Sony has rolled out a PS5 update this week that's brought a slew of welcome changes with it.
The standout ones for us are the enhanced support for 120Hz, and a handful of settings that can be tweaked for the ultimate convenience. From automatically switching to non-HDR output, to powering on and off in sync with your TV, your first world problems are about to get a lot smaller.
- PS5 restock update today — track now on Sony, Target, Best Buy and more
- The best external hard drives in 2021
- Plus: You can now play PS5 games on PS4 — here's how
The biggest boon in the update is support for PC monitors with 120Hz refresh rate. While support for variable refresh rate (VRR) is yet to be added, this is still going to be well-received by those of you who have been patiently waiting for it.
Switching between HDR and SDR content just became so much more convenient too. Usually, players need to access the console's settings to manually disable HDR when viewing SDR content. It's a mild annoyance, but it's also been taken care of in the update. The PS5 now has a new option in the settings menu to automatically switch to HDR where it's supported, and to disable it where it's not. Once you adjust the setting to the auto option, you won't have to revisit the menu option again.

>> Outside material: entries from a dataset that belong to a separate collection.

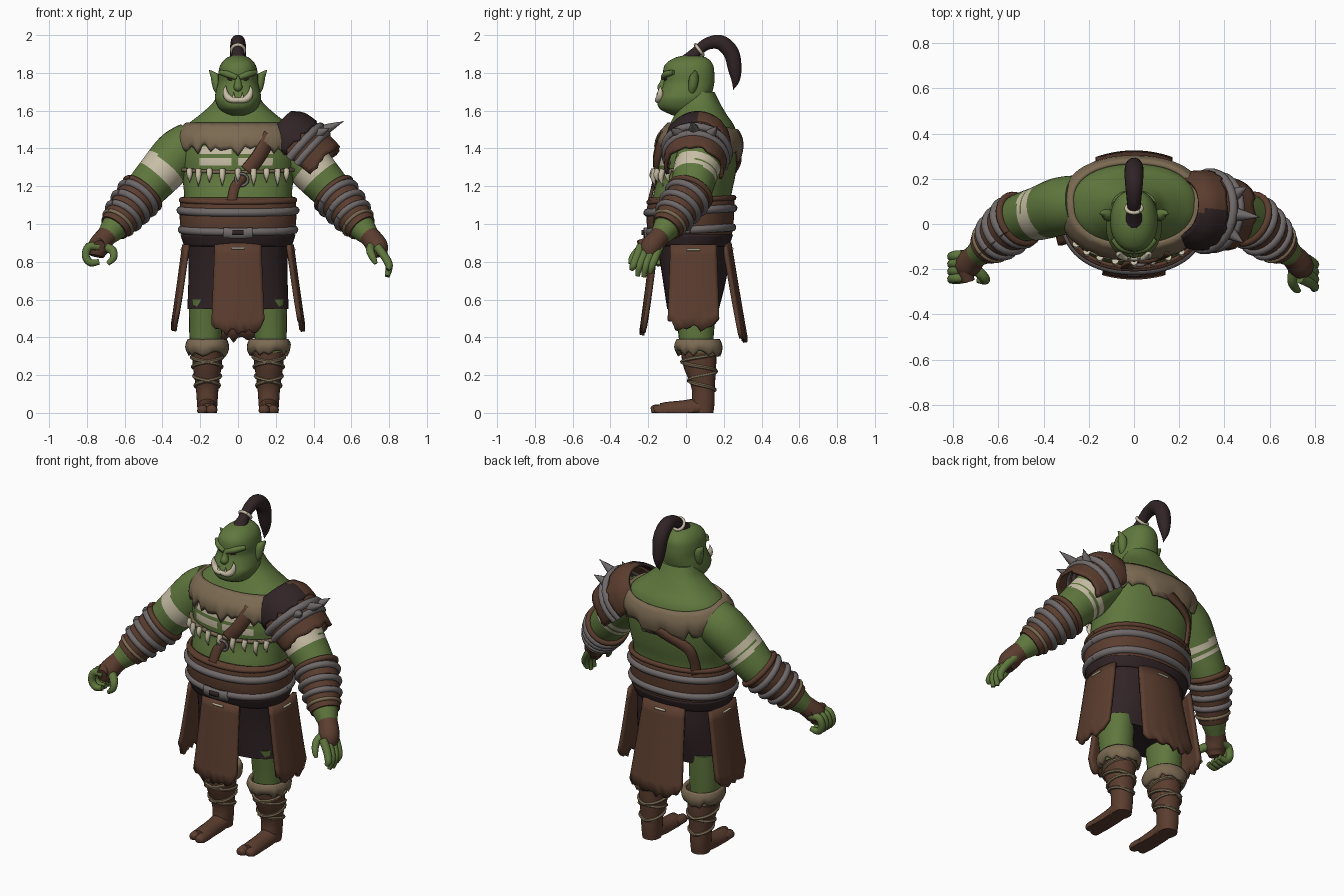
import bpy, bmesh, random
from math import sin, cos, pi, radians
from mathutils import Vector

random.seed(4)
if "Cube" in bpy.data.objects:
    bpy.data.objects.remove(bpy.data.objects["Cube"], do_unlink=True)
COLOURS = {"skin_green": (.115, .185, .047), "leather_brown": (.105, .047, .028), "dark_cloth": (.03, .017, .019),
           "fur_tan": (.2, .145, .085), "metal_grey": (.16, .14, .142), "bone": (.58, .52, .38)}
MATS = {}
for key, rgb in COLOURS.items():
    m = MATS[key] = bpy.data.materials.new(key)
    m.use_nodes = True
    m.diffuse_color = (*rgb, 1)
    m.node_tree.nodes["Principled BSDF"].inputs["Base Color"].default_value = (*rgb, 1)
GREEN, BROWN, DARK, FUR, METAL, BONE = COLOURS

def grid(name, rows, mat, closed=True, thick=0, rule=None):
    """Skin rows of points; solid ones get end caps, sheets get thickness."""
    bm = bmesh.new()
    vs = [[bm.verts.new(p) for p in row] for row in rows]
    n = len(vs[0])
    for r0, r1 in zip(vs, vs[1:]):
        for j in range(n if closed else n - 1):
            k = (j + 1) % n
            bm.faces.new((r0[j], r0[k], r1[k], r1[j]))
    if not thick:
        bm.faces.new(vs[0])
        bm.faces.new(vs[-1])
    bmesh.ops.recalc_face_normals(bm, faces=bm.faces[:])
    names = [mat]
    for f in bm.faces if rule else ():
        pick = rule(f.calc_center_median()) or mat
        if pick not in names:
            names.append(pick)
        f.material_index = names.index(pick)
    me = bpy.data.meshes.new(name)
    bm.to_mesh(me)
    bm.free()
    for k in names:
        me.materials.append(MATS[k])
    me.shade_smooth()
    me.set_sharp_from_angle(angle=radians(50))
    ob = bpy.data.objects.new(name, me)
    bpy.context.scene.collection.objects.link(ob)
    if thick:
        mod = ob.modifiers.new("thickness", 'SOLIDIFY')
        mod.thickness, mod.offset = thick, 0

def spline(keys, n):
    out = []
    for i in range(len(keys) - 1):
        four = [keys[max(0, min(len(keys) - 1, i + d))] for d in (-1, 0, 1, 2)]
        for t in (k / n for k in range(n)):
            out.append(tuple(.5 * (2*b + (c-a)*t + (2*a-5*b+4*c-d)*t*t + (3*b-a-3*c+d)*t**3)
                             for a, b, c, d in zip(*four)))
    return out + [tuple(keys[-1])]

def tube(name, keys, mat, n=5, seg=12, rule=None):
    """Round limb through (x, y, z, radius) keys, kept above the ground."""
    pts = spline(keys, n)
    ps = [Vector(p[:3]) for p in pts]
    side, rows = None, []
    for i, p in enumerate(ps):
        t = (ps[min(i + 1, len(ps) - 1)] - ps[max(i - 1, 0)]).normalized()
        side = (side - t * side.dot(t) if side else t.orthogonal()).normalized()
        up, r = t.cross(side), max(pts[i][3], .002)
        row = [p + r * (side * cos(2*pi*j/seg) + up * sin(2*pi*j/seg)) for j in range(seg)]
        rows.append([Vector((q.x, q.y, max(q.z, 0))) for q in row])
    grid(name, rows, mat, rule=rule)

def hoop(name, c, axis, big, small, mat):
    u = Vector(axis).orthogonal().normalized()
    v = Vector(axis).normalized().cross(u)
    ps = [Vector(c) + big * (u * cos(pi*k/12) + v * sin(pi*k/12)) for k in range(25)]
    tube(name, [(*p, small) for p in ps], mat, 1, 8)

def surface(keys, cx=0):
    """Oval sections (z, half width, front y, back y), low to high, as a function of angle and height."""
    fine = spline(keys, 10)
    def at(a, z, off=0):
        i = max([k for k in range(len(fine) - 1) if fine[k][0] <= z] or [0])
        lo, hi = fine[i], fine[i + 1]
        t = max(0, min(1, (z - lo[0]) / (hi[0] - lo[0])))
        rx, f, b = (lo[k] + (hi[k] - lo[k]) * t for k in (1, 2, 3))
        ex = lambda q: abs(q) ** .9 * (1 if q > 0 else -1)
        return Vector((cx + (rx + off) * ex(cos(a)), (f + b)/2 + ((b - f)/2 + off) * ex(sin(a)), z))
    at.low, at.high = fine[0][0], fine[-1][0]
    return at

def loft(name, surf, mat, steps=24, seg=40, rule=None):
    rows = [[surf(2*pi*j/seg, surf.low + (surf.high - surf.low) * i/steps) for j in range(seg)] for i in range(steps + 1)]
    grid(name, rows, mat, rule=rule)

def shell(name, surf, top, bottom, off, mat, jag=0, bulge=0, seg=64, thick=.015, back=0):
    """Band around a surface with an optional ragged hem, lowered at the back."""
    tear = [random.uniform(0, jag) for _ in range(seg)]
    rows = []
    for v in (i / 6 for i in range(7)):
        angles = [2*pi*j/seg for j in range(seg)]
        rows.append([surf(a, top + (bottom - tear[j] - top) * v - back * max(0, sin(a)), off + bulge * sin(pi*v))
                     for j, a in enumerate(angles)])
    grid(name, rows, mat, thick=thick)

def ribbon(name, surf, keys, width, off, mat):
    """Strap lying on a surface through (degrees, z) keys."""
    path = [(radians(a), z) for a, z in spline(keys, 6)]
    ps = [surf(a, z, off) for a, z in path]
    rows = []
    for i, p in enumerate(ps):
        t = ps[min(i + 1, len(ps) - 1)] - ps[max(i - 1, 0)]
        s = t.cross(Vector((cos(path[i][0]), sin(path[i][0]), 0))).normalized() * width / 2
        rows.append([p - s, p, p + s])
    grid(name, rows, mat, closed=False, thick=.018)

def panel(name, top, bottom, out, w0, w1, bulge):
    """Hanging leather flap with a torn hem and a bone tie."""
    top, bottom, out = Vector(top), Vector(bottom), Vector(out)
    side, us = Vector((-out.y, out.x, 0)), [j/7 - 1 for j in range(15)]
    tear = [random.uniform(-.02, .02) for _ in us]
    rows = []
    for v in (i / 8 for i in range(9)):
        rows.append([top.lerp(bottom, v) + side * u * (w0 + (w1 - w0) * v) / 2 - out * bulge * u * u
                     + Vector((0, 0, (tear[j] + .05 * u**6) * v**3)) for j, u in enumerate(us)])
    grid(name, rows, BROWN, closed=False, thick=.022)
    tie = top.lerp(bottom, .06) + out * .012
    tube(name + "_tie", [(*(tie - side * .035), .006), (*(tie + side * .035), .006)], BONE, 2, 8)

# Torso with painted chest stripes
body = surface([(.86, .25, -.14, .19), (.95, .28, -.18, .225), (1.05, .29, -.19, .235), (1.15, .285, -.175, .24),
                (1.25, .295, -.15, .26), (1.35, .305, -.15, .272), (1.45, .3, -.13, .272), (1.52, .272, -.09, .255),
                (1.58, .2, -.06, .215), (1.64, .135, -.03, .18), (1.7, .1, 0, .15)])
def chest_paint(c):
    if c.y < 0 and 1.315 < c.z < 1.405 and not 1.35 < c.z < 1.37 and .02 < abs(c.x + .01) < .2:
        return BONE
loft("torso", body, GREEN, 84, 72, chest_paint)
shell("fur_collar", body, 1.53, 1.425, .004, FUR, .065, .016, 72, .022, .035)

# Waist wrap, hoops, belt and buckle
shell("waist_wrap", body, 1.14, .9, .012, BROWN)
for part, z, r, mat in (("rim", 1.127, .014, BROWN), ("upper_hoop", 1.072, .022, METAL), ("lower_hoop", .97, .022, METAL)):
    loop = [body(pi*k/30, z + .012 * sin(pi*k/30), .014) for k in range(61)]
    tube("waist_" + part, [(*p, r) for p in loop], mat, 1, 10)
shell("dark_belt", body, .945, .885, .018, DARK)
ribbon("buckle", body, [(-102, .955), (-90, .95), (-78, .955)], .055, .035, METAL)
ribbon("buckle_bar", body, [(-94, .955), (-86, .955)], .025, .045, DARK)

# Straps, necklace of teeth and chest ring
ribbon("front_strap", body, [(-95, 1.12), (-92, 1.2), (-85, 1.26)], .05, .012, BROWN)
ribbon("chest_strap", body, [(-83, 1.28), (-72, 1.36), (-60, 1.47)], .075, .014, BROWN)
ribbon("back_strap", body, [(60, 1.44), (90, 1.37), (122, 1.29), (130, 1.21), (132, 1.12)], .055, .012, BROWN)
ribbon("necklace_cord", body, [(-165, 1.29), (-125, 1.28), (-90, 1.275), (-55, 1.28), (-15, 1.29)], .018, .01, FUR)
for i in range(-4, 5):
    p, drop = body(radians(-90 + 13 * i), 1.29, .018), .07 + .02 * (i % 2)
    tube("necklace_tooth", [(*p, .016), (p.x, p.y - .012, p.z - drop/2, .014), (p.x, p.y, p.z - drop, 0)], BONE, 3, 8)
hoop("chest_ring", (.02, -.175, 1.235), (0, 1, .2), .032, .008, METAL)

# Shorts and hanging flaps
loft("shorts", surface([(.55, .268, -.1, .175), (.75, .262, -.13, .22), (.93, .268, -.16, .22)]), DARK, 12)
panel("front_flap", (0, -.175, .9), (0, -.235, .43), (0, -1, 0), .24, .28, .02)
panel("back_flap", (0, .23, .9), (0, .315, .39), (0, 1, 0), .27, .34, .03)

for s in (1, -1):
    panel("side_flap", (s * .285, .04, .89), (s * .345, .04, .45), (s, 0, 0), .24, .27, .02)
    # Legs, boots and feet
    x = s * .163
    loft("leg", surface([(.32, .08, -.03, .14), (.45, .087, -.045, .15), (.6, .088, -.07, .16)], s * .172), GREEN, 8, 24)
    calf = surface([(0, .05, .04, .145), (.06, .055, .03, .152), (.13, .06, .03, .152),
                    (.25, .076, -.015, .16), (.35, .084, -.03, .16)], x)
    loft("boot", calf, BROWN, 12, 24)
    shell("boot_fur", calf, .385, .34, .01, FUR, .04, .012, 28, .022)
    for turn in (1, -1):
        lace = [calf(pi/2 + turn * pi*k/8, .12 + k / 160, .002) for k in range(33)]
        tube("boot_lace", [(*p, .01) for p in lace], FUR, 1, 6)
    tube("foot", [(x, .13, .035, .035), (x, .08, .03, .052), (x, 0, .018, .05), (x, -.1, .006, .052),
                  (x, -.14, .006, .045)], BROWN, 5, 16)
    for d, r, end in ((-.024, .03, -.165), (.024, .029, -.15)):
        tube("toe", [(x + s*d, -.09, .014, r), (x + s*d, end, .014, r), (x + s*d, end - .02, .012, .016)], BROWN, 3, 10)

# Arms with painted bands, bracers and gloves
ARM = [(.24, .09, 1.42, .125), (.32, .08, 1.37, .128), (.41, .05, 1.27, .12), (.5, .025, 1.17, .107),
       (.57, -.03, 1.09, .096), (.64, -.09, 1.0, .078), (.7, -.14, .93, .052)]
def arm_paint(c):
    d = (Vector((abs(c.x), c.y, c.z)) - Vector((.41, .05, 1.27))).dot(Vector((.67, -.2, -.71)))
    if -.04 < d < .04 and (c.y < .05 or not 0 < d < .014):
        return BONE
for s in (1, -1):
    path = [(s * x, y, z, r) for x, y, z, r in spline(ARM, 12)]
    tube("arm", path, GREEN, 1, 28, arm_paint)
    tube("bracer", [(*p[:3], p[3] + .01) for p in path[36:64]], BROWN, 1, 24)
    for i, small, mat in ((37, .016, BROWN), (41, .02, METAL), (48, .02, METAL), (54, .018, METAL), (59, .011, FUR)):
        axis = Vector(path[i + 1][:3]) - Vector(path[i - 1][:3])
        hoop("bracer_ring", path[i][:3], axis, path[i][3] + .008, small, mat)
    tube("glove", [(s * .66, -.11, .97, .055), (s * .71, -.15, .92, .055), (s * .738, -.185, .875, .058),
                   (s * .75, -.195, .83, .04)], BROWN, 5, 16)

# Right fist and open left hand
tube("knuckle_guard", [(-.735, -.125, .895, .03), (-.745, -.18, .9, .036), (-.735, -.25, .885, .03)], BROWN, 4, 12)
for i, end in enumerate((.74, .72, .725, .76)):
    y = -.135 - .033 * i
    tube("right_finger", [(-.735, y, .88, .022), (-.79, y - .005, .88, .022), (-.806, y - .01, .83, .021),
                          (-.78, y - .012, .795, .02), (-.735, y - .01, .8, .015)], GREEN, 4, 10)
    tube("left_finger", [(.735, y - .005, .88, .024), (.775, y - .025, .83, .022), (.8, y - .045, .78, .02),
                         (.79, y - .055, end, .012)], GREEN, 4, 10)
tube("right_thumb", [(-.71, -.19, .88, .025), (-.665, -.235, .86, .023), (-.66, -.25, .82, .019), (-.69, -.25, .79, .012)], GREEN)
tube("left_thumb", [(.71, -.19, .89, .025), (.7, -.25, .86, .022), (.715, -.285, .82, .018), (.73, -.295, .79, .01)], GREEN)

# Left shoulder guard around the arm axis
AX = Vector((.75, -.1, -.65)).normalized()
SIDE = (Vector((0, 1, 0)) - AX * AX.y).normalized()
def guard_point(t, deg, r):
    up = AX.cross(SIDE)
    return Vector((.3, .06, 1.41)) + AX * t + r * (up * cos(radians(deg)) + SIDE * sin(radians(deg)))
AX_UP = 180 if AX.cross(SIDE).z < 0 else 0
def guard(name, keys, jag, rule=None):
    tear = [random.uniform(0, jag) for _ in range(25)]
    rows = [[guard_point(t + tear[j] * i / 9, AX_UP + 9.3 * (j - 12), r) for j in range(25)]
            for i, (t, r) in enumerate(spline(keys, 4))]
    grid(name, rows, BROWN, closed=False, thick=.018, rule=rule)
guard("shoulder_guard", [(-.05, .158), (.04, .162), (.165, .15)], .025)
guard("shoulder_fur", [(-.13, .125), (-.08, .16), (-.01, .17)], .04, lambda c: DARK if c.y < .06 else None)
for t, r, small in ((.035, .17, .022), (.085, .162, .02)):
    arc = [guard_point(t, AX_UP + 14 * k, r) for k in range(-8, 9)]
    tube("shoulder_roll", [(*p, small) for p in arc], METAL, 1, 10)
for deg, t, reach in ((-35, .09, .235), (-4, .11, .27), (28, .07, .24)):
    p, q = guard_point(.06, AX_UP + deg, .165), guard_point(t, AX_UP + deg, reach)
    tube("shoulder_spike", [(*p, .03), (*p.lerp(q, .5), .017), (*q, 0)], METAL, 3, 8)

# Head, face and ears
loft("head", surface([(1.575, .06, -.07, .1), (1.61, .1, -.14, .12), (1.66, .122, -.152, .13), (1.7, .118, -.135, .14),
                      (1.75, .106, -.118, .15), (1.8, .104, -.122, .15), (1.845, .092, -.11, .142),
                      (1.88, .06, -.06, .11), (1.895, .02, 0, .05)]), GREEN, 30, 36)
tube("nose", [(0, -.112, 1.78, .014), (0, -.122, 1.745, .018), (0, -.128, 1.722, .024), (0, -.12, 1.708, .012)], GREEN)
for s in (1, -1):
    tube("brow", [(s * .095, -.066, 1.803, .012), (s * .055, -.104, 1.793, .018), (s * .005, -.12, 1.775, .014)], GREEN)
    tube("eye", [(s * .056, -.102, 1.77, .005), (s * .044, -.108, 1.767, .007), (s * .03, -.112, 1.764, .005)], DARK)
    tube("ear", [(s * .1, .025, 1.685, .012), (s * .11, .035, 1.725, .024), (s * .118, .042, 1.77, .026),
                 (s * .135, .048, 1.795, .015), (s * .152, .045, 1.815, .002)], GREEN)
    tube("lower_teeth", [(0, -.15, 1.655, .014), (s * .035, -.147, 1.658, .017), (s * .058, -.138, 1.675, .018),
                         (s * .068, -.136, 1.705, .012), (s * .064, -.136, 1.735, 0)], BONE)
    tube("small_tooth", [(s * .022, -.15, 1.66, .012), (s * .024, -.152, 1.695, 0)], BONE, 2, 8)

# Topknot with bone tie
tube("topknot", [(0, .015, 1.86, .048), (0, .055, 1.91, .03), (0, .115, 1.955, .033), (0, .185, 1.96, .04),
                 (0, .24, 1.905, .042), (0, .258, 1.82, .036), (0, .262, 1.76, .022), (0, .25, 1.71, 0)], DARK, 6, 14)
hoop("topknot_tie", (0, .07, 1.922), (0, .8, .6), .034, .009, BONE)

While powering off the PS5 is still a bone of contention for those of use who transitioned from PS4, the new HDMI options in the settings has circumvented the issue entirely. The one-touch play option will automatically power on the PS5 when the TV it's connected to is turned on, and switch it to the PS5 input. You can do the same for powering off your PS5. So no more pressing what feels like a million buttons just to turn your console off; now the PS5 will go into rest mode when you switch off the TV.
A few other annoyances have also been targeted, like the noise level of the disc drive. A PS5 bug was discovered shortly after launch (via Reddit (opens in new tab)) that saw the console's disc drive whir into action at random times and make a lot of noise when it was doing so. While the update hasn't eliminated that completely, Push Square (opens in new tab) reported that the new system software update has made it a lot quieter — something that seems to be corroborated with other users online.